## YOUR GOAL
Return only the lines from the one containing "bpy.ops.object.select_all(action='DESELECT')" to the end of the material, with each one exactly as it appears.
(RECORD SET)
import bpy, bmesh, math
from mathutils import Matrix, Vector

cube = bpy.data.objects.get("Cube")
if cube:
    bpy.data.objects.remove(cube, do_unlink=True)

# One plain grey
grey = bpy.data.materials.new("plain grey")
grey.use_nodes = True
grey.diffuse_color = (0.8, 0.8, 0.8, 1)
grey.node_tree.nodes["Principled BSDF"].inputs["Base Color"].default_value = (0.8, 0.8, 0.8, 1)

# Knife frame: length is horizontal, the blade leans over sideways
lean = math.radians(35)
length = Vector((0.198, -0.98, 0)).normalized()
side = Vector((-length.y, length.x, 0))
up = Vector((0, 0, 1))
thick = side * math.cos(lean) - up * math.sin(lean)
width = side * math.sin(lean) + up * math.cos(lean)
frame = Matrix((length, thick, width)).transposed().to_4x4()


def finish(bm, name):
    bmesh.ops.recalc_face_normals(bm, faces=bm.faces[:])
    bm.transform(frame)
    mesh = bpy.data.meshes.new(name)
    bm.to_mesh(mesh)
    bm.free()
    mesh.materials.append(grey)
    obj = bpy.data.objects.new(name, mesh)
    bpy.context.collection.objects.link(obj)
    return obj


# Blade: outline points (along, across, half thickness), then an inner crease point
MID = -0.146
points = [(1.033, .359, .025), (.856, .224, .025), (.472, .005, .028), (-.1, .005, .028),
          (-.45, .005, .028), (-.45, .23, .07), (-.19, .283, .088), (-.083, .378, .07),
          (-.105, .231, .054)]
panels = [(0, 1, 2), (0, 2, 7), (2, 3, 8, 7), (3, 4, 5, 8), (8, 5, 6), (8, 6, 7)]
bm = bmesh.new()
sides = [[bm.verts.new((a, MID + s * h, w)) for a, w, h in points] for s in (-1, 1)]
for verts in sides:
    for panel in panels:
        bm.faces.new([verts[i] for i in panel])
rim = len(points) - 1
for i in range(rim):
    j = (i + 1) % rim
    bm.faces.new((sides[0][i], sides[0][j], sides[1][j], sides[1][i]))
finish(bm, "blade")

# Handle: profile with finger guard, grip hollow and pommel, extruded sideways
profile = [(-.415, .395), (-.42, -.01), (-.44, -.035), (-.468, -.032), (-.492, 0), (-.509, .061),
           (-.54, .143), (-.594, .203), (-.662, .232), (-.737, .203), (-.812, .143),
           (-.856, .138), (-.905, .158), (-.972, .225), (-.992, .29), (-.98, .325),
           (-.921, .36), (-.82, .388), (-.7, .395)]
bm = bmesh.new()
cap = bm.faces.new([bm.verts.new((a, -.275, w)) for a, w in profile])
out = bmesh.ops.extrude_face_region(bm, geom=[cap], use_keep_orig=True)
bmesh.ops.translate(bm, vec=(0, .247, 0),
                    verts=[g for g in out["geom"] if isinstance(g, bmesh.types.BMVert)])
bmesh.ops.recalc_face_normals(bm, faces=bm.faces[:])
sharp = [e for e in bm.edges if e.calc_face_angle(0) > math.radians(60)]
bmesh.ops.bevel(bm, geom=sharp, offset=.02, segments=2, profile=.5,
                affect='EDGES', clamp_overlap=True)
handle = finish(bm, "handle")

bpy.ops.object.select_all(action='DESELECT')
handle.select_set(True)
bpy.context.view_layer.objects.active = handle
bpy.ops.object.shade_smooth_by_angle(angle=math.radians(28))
(End RECORD SET)
## RESULT BELOW
bpy.ops.object.select_all(action='DESELECT')
handle.select_set(True)
bpy.context.view_layer.objects.active = handle
bpy.ops.object.shade_smooth_by_angle(angle=math.radians(28))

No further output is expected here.